The U.S. Government’s Copyright Office has launched a new consultation seeking guidance on the future of the DMCA’s takedown process and safe harbor. The Office is hoping to find a balance between the interests of copyright holders, Internet services and the public at large.
Over the past year, the Government already received a lot of input on a possible reform of the DMCA safe harbor provisions. Various rightsholders weighed in, as expected, and so did technology companies, law scholars and civil rights groups.
The problem for the U.S. Copyright Office is that there’s little agreement on how to move forward.
The MPAA, RIAA, and other industry groups are calling for extensive revisions and don’t want services to hide behind their safe harbor protections. Among other things, they want a notice-and-stay-down policy to ensure that, once deleted, content doesn’t pop up elsewhere.
Many service providers, however, see this an unworkable solution and believe that the current system is capable of dealing with infringing content.
On the other end of the spectrum there are calls to implement penalties for abusive notices, so copyright holders can be punished for submitting takedown requests that are false.

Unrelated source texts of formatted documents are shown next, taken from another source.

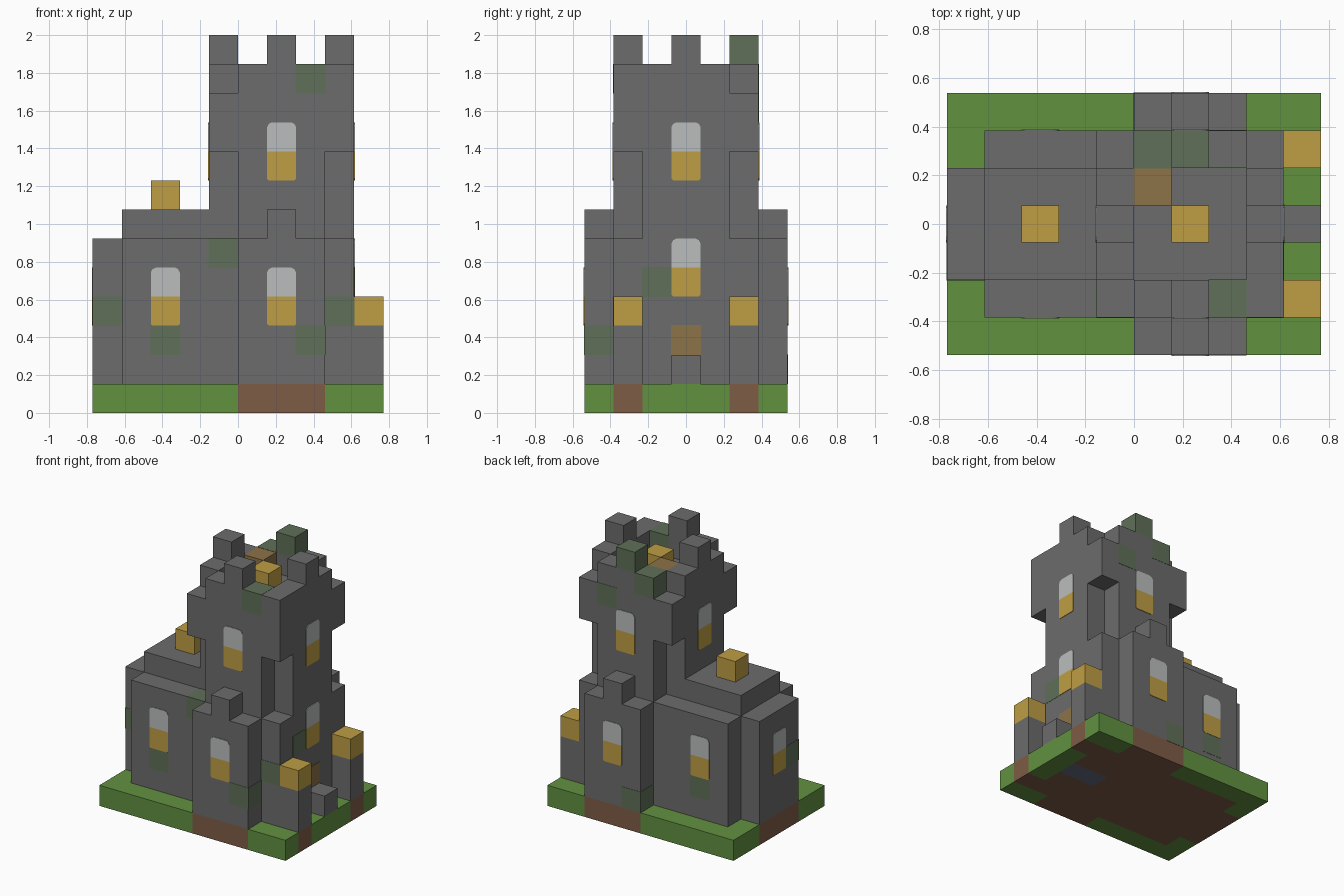
import bpy, bmesh
from mathutils import Vector, Matrix
from math import pi

if "Cube" in bpy.data.objects:
    bpy.data.objects.remove(bpy.data.objects["Cube"])

U = 2 / 13                      # edge of one building block
ORIGIN = Vector((5, 3.5, 0))    # block coordinates of the model centre


def material(name, r, g, b):
    def lin(c):
        c /= 255
        return c / 12.92 if c < 0.04045 else ((c + 0.055) / 1.055) ** 2.4
    m = bpy.data.materials.new(name)
    col = (lin(r), lin(g), lin(b), 1)
    m.diffuse_color = col
    m.use_nodes = True
    bsdf = m.node_tree.nodes["Principled BSDF"]
    bsdf.inputs["Base Color"].default_value = col
    bsdf.inputs["Roughness"].default_value = 0.9
    return m


STONE = material("stone grey", 108, 108, 108)
MOSS = material("mossy stone", 96, 112, 88)
GOLD = material("lamp gold", 191, 158, 68)
GLASS = material("pale glass", 187, 189, 189)
GRASS = material("grass green", 98, 145, 64)
EARTH = material("earth brown", 126, 92, 70)
WOOD = material("wood tan", 140, 115, 72)
SLATE = material("slate blue", 98, 108, 124)


def finish(name, bm, *mats):
    bmesh.ops.recalc_face_normals(bm, faces=bm.faces)
    me = bpy.data.meshes.new(name)
    bm.to_mesh(me)
    bm.free()
    for m in mats:
        me.materials.append(m)
    ob = bpy.data.objects.new(name, me)
    bpy.context.collection.objects.link(ob)
    return ob


def block(name, lo, hi, mat=STONE, grow=0.0):
    """Box between two corners given in block coordinates."""
    lo, hi = Vector(lo) - ORIGIN, Vector(hi) - ORIGIN
    size = (hi - lo) * U + Vector((grow, grow, grow)) * 2
    bm = bmesh.new()
    bmesh.ops.create_cube(bm, size=1)
    bmesh.ops.scale(bm, vec=size, verts=bm.verts)
    bmesh.ops.translate(bm, vec=(lo + hi) / 2 * U, verts=bm.verts)
    return finish(name, bm, mat)


def cell(name, pos, mat, grow=0.0):
    return block(name, pos, Vector(pos) + Vector((1, 1, 1)), mat, grow)


def window(name, pos, turn):
    """Thin arched pane over a gold pane; pos is the sill centre on the wall."""
    c = 0.17
    top = [(-.5, 1), (.5, 1), (.5, 2 - c), (.5 - c / 3, 2 - c / 3), (.5 - c, 2),
           (c - .5, 2), (c / 3 - .5, 2 - c / 3), (-.5, 2 - c)]
    low = [(.06 - .5, 0), (.5 - .06, 0), (.5, .06), (.5, 1), (-.5, 1), (-.5, .06)]
    bm = bmesh.new()
    for index, shape in enumerate((top, low)):
        face = bm.faces.new([bm.verts.new((x * U, 0, z * U)) for x, z in shape])
        new = bmesh.ops.extrude_face_region(bm, geom=[face])["geom"]
        verts = [g for g in new if isinstance(g, bmesh.types.BMVert)]
        bmesh.ops.translate(bm, vec=(0, -0.004, 0), verts=verts)
        for f in {f for v in verts for f in v.link_faces} | {face}:
            f.material_index = index
    place = Matrix.Translation((Vector(pos) - ORIGIN) * U) @ Matrix.Rotation(turn, 4, 'Z')
    bm.transform(place)
    finish(name, bm, GLASS, GOLD)


# Ground slab: earth under the building, grass elsewhere
def ground_kind(i, j):
    if j == 3 and i in (7, 8):
        return 2
    hall = 1 <= i <= 8 and 1 <= j <= 5
    return int(hall or 5 <= i <= 7 or (i == 0 and 2 <= j <= 4) or (i == 9 and j in (1, 5)))


bm = bmesh.new()
bmesh.ops.create_grid(bm, x_segments=10, y_segments=7, size=1)
bmesh.ops.scale(bm, vec=(5 * U, 3.5 * U, 1), verts=bm.verts)
new = bmesh.ops.extrude_face_region(bm, geom=bm.faces[:])["geom"]
bmesh.ops.translate(bm, vec=(0, 0, U), verts=[g for g in new if isinstance(g, bmesh.types.BMVert)])
bmesh.ops.recalc_face_normals(bm, faces=bm.faces)
for f in bm.faces:
    p = (f.calc_center_median() - f.normal * U / 4) / U + ORIGIN
    f.material_index = ground_kind(int(p.x), int(p.y))
finish("ground_slab", bm, GRASS, EARTH, SLATE)

# Main hall, roof step and end bay
block("hall", (1, 1, 1), (9, 6, 6))
block("hall_roof", (1, 2, 6), (4, 5, 7))
block("end_bay", (0, 2, 1), (1, 5, 6))
cell("roof_lamp", (2, 3, 7), GOLD)

# Front and back bays with a small crest
for side, j in (("front", 0), ("back", 6)):
    block(side + "_bay", (5, j, 1), (8, j + 1, 6))
    cell(side + "_bay_crest", (6, j, 6), STONE)

# Lamp posts and the entrance step
for side, j in (("front", 1), ("back", 5)):
    block(side + "_lamp_post", (9, j, 1), (10, j + 1, 3))
    cell(side + "_post_lamp", (9, j, 3), GOLD)
cell("entrance_step", (9, 3, 1), STONE)
cell("door_panel", (8, 3, 2), WOOD, 0.003)

# Tower shaft with notched corners, and the wider head
block("tower_shaft_deep", (5, 1, 6), (8, 6, 9))
block("tower_shaft_wide", (4, 2, 6), (9, 5, 9))
block("tower_head", (4, 1, 9), (9, 6, 11))

# Parapet with broken corners, and merlons
block("front_parapet", (5, 1, 11), (9, 2, 12))
block("back_parapet", (5, 5, 11), (8, 6, 12))
block("right_parapet", (4, 2, 11), (5, 5, 12))
block("left_parapet", (8, 2, 11), (9, 5, 12))
cell("front_merlon", (6, 1, 12), STONE)
cell("right_merlon", (4, 3, 12), STONE)
cell("left_merlon", (8, 3, 12), STONE)
cell("back_merlon", (6, 5, 12), MOSS)
cell("tower_lamp", (6, 3, 11), GOLD)
cell("tower_hatch", (5, 4, 11), WOOD)

# Mossy stones set in the walls
mossy = [(7, 1, 11), (5, 5, 11), (7, 5, 10), (4, 1, 5), (0, 2, 3), (2, 1, 2),
         (8, 1, 3), (7, 0, 2), (8, 2, 4), (5, 6, 1), (2, 5, 2)]
for n, pos in enumerate(mossy):
    cell(f"mossy_stone_{n + 1}", pos, MOSS, 0.002)

# Windows on all four sides
FRONT, LEFT, BACK, RIGHT = 0, pi / 2, pi, -pi / 2
window("tower_front_window", (6.5, 1, 8), FRONT)
window("front_bay_window", (6.5, 0, 3), FRONT)
window("hall_front_window", (2.5, 1, 3), FRONT)
window("tower_back_window", (6.5, 6, 8), BACK)
window("back_bay_window", (6.5, 7, 3), BACK)
window("hall_back_window", (2.5, 6, 3), BACK)
window("tower_left_window", (9, 3.5, 8), LEFT)
window("entrance_window", (9, 3.5, 4), LEFT)
window("tower_right_window", (4, 3.5, 8), RIGHT)
window("end_bay_window", (0, 3.5, 3), RIGHT)
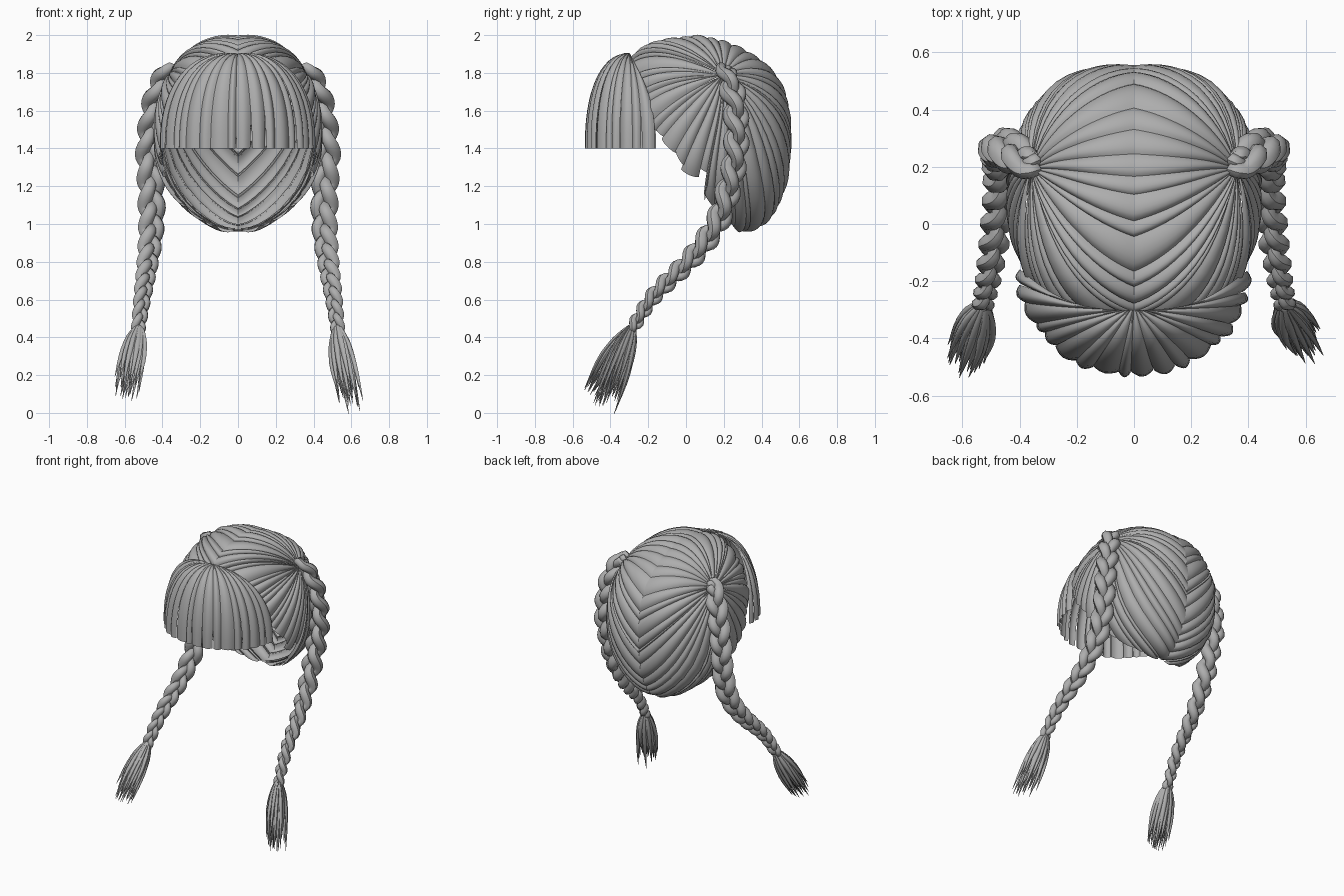
import bpy
import math
import random
from mathutils import Vector

random.seed(4)
cube = bpy.data.objects.get("Cube")
if cube:
    bpy.data.objects.remove(cube)

hair = bpy.data.materials.new("hair grey")
hair.use_nodes = True
GREY = (0.42, 0.42, 0.42, 1)
hair.diffuse_color = GREY
hair.node_tree.nodes["Principled BSDF"].inputs["Base Color"].default_value = GREY


def make_object(name, grids, mirror=False):
    """Join grids of points (rows of columns) into one smooth mesh."""
    verts, faces = [], []
    for rows in grids:
        base, n = len(verts), len(rows[0])
        for row in rows:
            verts.extend(row)
        for r in range(len(rows) - 1):
            for c in range(n - 1):
                a = base + r * n + c
                faces.append((a, a + 1, a + n + 1, a + n))
    mesh = bpy.data.meshes.new(name)
    mesh.from_pydata(verts, [], faces)
    mesh.materials.append(hair)
    mesh.polygons.foreach_set("use_smooth", [True] * len(faces))
    obj = bpy.data.objects.new(name, mesh)
    bpy.context.collection.objects.link(obj)
    if mirror:
        obj.modifiers.new("mirror", "MIRROR").use_mirror_merge = False


def spline(points, count):
    """Evenly spaced samples of a smooth curve through the points."""
    p = [Vector(q) for q in points]
    p = [2 * p[0] - p[1]] + p + [2 * p[-1] - p[-2]]
    fine = []
    for i in range(1, len(p) - 2):
        a, b, c, d = p[i - 1:i + 3]
        for k in range(20):
            t = k / 20
            fine.append(0.5 * (2 * b + (c - a) * t + (2 * a - 5 * b + 4 * c - d) * t ** 2
                               + (3 * b - a - 3 * c + d) * t ** 3))
    fine.append(p[-2])
    dist = [0]
    for a, b in zip(fine, fine[1:]):
        dist.append(dist[-1] + (b - a).length)
    out, j = [], 0
    for i in range(count):
        target = dist[-1] * i / (count - 1)
        while j < len(fine) - 2 and dist[j + 1] < target:
            j += 1
        f = (target - dist[j]) / max(dist[j + 1] - dist[j], 1e-6)
        out.append(fine[j].lerp(fine[j + 1], f))
    return out


def tube(path, radii, sides):
    """Rings of points around a path, as a closed-round grid."""
    rows = []
    for i, p in enumerate(path):
        tan = (path[min(i + 1, len(path) - 1)] - path[max(i - 1, 0)]).normalized()
        u = tan.cross(Vector((0.3, 1, 0.2))).normalized()
        v = tan.cross(u)
        ring = [p + radii[i] * (u * math.cos(k * math.tau / sides) + v * math.sin(k * math.tau / sides))
                for k in range(sides)]
        rows.append(ring + ring[:1])
    return rows


# Head shape: a squared ellipsoid, longer in front, narrowing towards the nape
CENTRE = Vector((0, 0.1, 1.47))
POWER = 2.3


def on_head(p, lift):
    d = p - CENTRE
    radii = (0.43, 0.5 if d.y < 0 else 0.455, 0.52)
    size = sum(abs(d[i] / radii[i]) ** POWER for i in range(3)) ** (1 / POWER)
    q = CENTRE + d / size + d.normalized() * lift
    height = (q.z - CENTRE.z) / radii[2]
    q.y -= (0.07 if height > 0 else 0.1) * height ** 3
    q.x *= 1 + 0.28 * min(0, height) ** 3
    return q


# Scalp locks fan from the braid root to the parting and the hairline
ROOT = Vector((0.36, 0.21, 1.79))
hairline = [(0, 0.2, 0.95), (0.15, 0.18, 0.97), (0.27, 0.12, 1.05), (0.34, 0.07, 1.15),
            (0.39, 0.11, 1.26), (0.41, 0.0, 1.28), (0.42, -0.07, 1.39), (0.41, -0.16, 1.47),
            (0.36, -0.3, 1.6), (0.2, -0.38, 1.74), (0, -0.33, 1.88)]
arc = [(0, 0.1 - 0.45 * math.cos(a), 1.47 + 0.52 * math.sin(a))
       for a in [math.radians(d) for d in range(64, 241, 16)]]
parting = [hairline[-1]] + arc + [hairline[0]]


def scalp_locks(edge, count, ragged):
    samples = spline(edge, count * 8 + 1)
    cuts = [0] + [8 * i + random.randint(-3, 3) for i in range(1, count)] + [count * 8]
    grids = []
    for a, b in zip(cuts, cuts[1:]):
        start, end = samples[a], samples[b]
        reach = 1 + ragged * random.uniform(-0.5, 0.5)
        layer = random.uniform(-0.004, 0.008)
        rows = []
        for i in range(15):
            t = i / 14
            row = []
            for k in range(7):
                s = k / 6
                goal = start.lerp(end, 1.16 * s - 0.08)
                goal.x = max(goal.x, 0)
                fan = ROOT.lerp(goal, 0.04 + (reach - 0.04) * t)
                arch = math.sin(math.pi * s) ** 0.7
                lift = (0.021 * arch - 0.01) * min(1, 0.25 + 1.5 * t) + layer - 0.01 * t ** 6
                row.append(on_head(fan, lift))
            rows.append(row)
        grids.append(rows)
    return grids


make_object("parted_scalp_locks", scalp_locks(parting, 22, 0), True)
make_object("hairline_scalp_locks", scalp_locks(hairline, 20, 0.12), True)

# Fringe: locks arching from the front of the parting to a blunt cut
fringe = []
LOCKS = 18
edges = [0] + [n + random.uniform(-0.25, 0.25) for n in range(1, LOCKS)] + [LOCKS]
for left, right in zip(edges, edges[1:]):
    pinch = random.choice([0, 0.06, 0.25])
    layer = random.uniform(-0.008, 0.008)
    rows = []
    for i in range(15):
        tau = math.pi / 2 * i / 14
        out = math.sin(tau) ** 0.9
        drop = max(0, math.cos(tau)) ** 0.85
        row = []
        for k in range(7):
            s = 0.5 + (k / 6 - 0.5) * (1.12 - pinch * (i / 14) ** 3)
            u = 2 * (left + (right - left) * s) / LOCKS - 1
            ang = u * math.pi / 2
            # Outer locks sweep sideways first, then back
            back = out ** (1 + 1.2 * u ** 4)
            x = 0.05 * u * (1 - out) + 0.405 * math.sin(ang) * out
            y = -0.3 + (0.14 - 0.365 * math.cos(ang)) * back
            lift = (0.017 * math.sin(math.pi * k / 6) - 0.006 + layer) * (0.3 + 0.7 * out)
            row.append(Vector((x + math.sin(ang) * lift * out, y - math.cos(ang) * lift * out,
                               1.4 + 0.5 * drop + lift * drop)))
        rows.append(row)
    fringe.append(rows)
make_object("fringe", fringe)

# Braids: three strands woven about a curved path, thinning downwards
BRAID = [(0.335, 0.205, 1.8), (0.365, 0.21, 1.81), (0.4, 0.23, 1.75), (0.44, 0.26, 1.63),
         (0.47, 0.265, 1.4), (0.46, 0.23, 1.2), (0.458, 0.16, 1.0), (0.475, 0.03, 0.82),
         (0.505, -0.17, 0.62), (0.53, -0.295, 0.43)]
STEPS = 130
path = spline(BRAID, STEPS)
strands = []
for k in range(3):
    points, radii = [], []
    phase = k * math.tau / 3
    for i, p in enumerate(path):
        t = i / (STEPS - 1)
        scale = 1.05 - 0.5 * max(0, (t - 0.5) / 0.5) - 0.3 * max(0, 1 - t / 0.08)
        tan = (path[min(i + 1, STEPS - 1)] - path[max(i - 1, 0)]).normalized()
        wide = tan.cross(Vector((0.5, 1, 0.1))).normalized()
        deep = tan.cross(wide)
        phase += math.tau * 4.2 / STEPS / scale
        points.append(p + scale * (0.034 * math.sin(phase) * wide + 0.026 * math.sin(2 * phase) * deep))
        radii.append(scale * (0.029 + 0.009 * math.sin(phase) ** 2))
    radii[0] = radii[-1] = 0.004
    strands.append(tube(points, radii, 8))
make_object("braids", strands, True)

# Tassels: loose tapering wisps below each braid
for name, side, tip in (("left_tassel", 1, Vector((0.595, -0.42, 0.06))),
                        ("right_tassel", -1, Vector((-0.59, -0.48, 0.12)))):
    top = Vector((side * 0.525, -0.285, 0.45))
    axis = (tip - top).normalized()
    across = axis.cross(Vector((0, 1, 0))).normalized()
    depth = axis.cross(across)
    wisps = []
    for n in range(34):
        ang = n * 2.4
        spread = math.sqrt((n + 0.5) / 34)
        away = (across * math.cos(ang) + depth * math.sin(ang)) * spread
        length = (tip - top).length * random.uniform(0.8, 1.12)
        flare = random.uniform(0.055, 0.085)
        curve = [top + away * 0.018, top + axis * length * 0.2 + away * 0.045,
                 top + axis * length * 0.55 + away * 0.07, top + axis * length + away * flare]
        fine = spline(curve, 9)
        size = [0.016 * (1 - (i / 8) ** 2) * min(1, 0.5 + i / 4) + 0.001 for i in range(9)]
        wisps.append(tube(fine, size, 5))
    make_object(name, wisps)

The deadline for the submissions is March 8, after which the Copyright Office will try to reach its conclusions.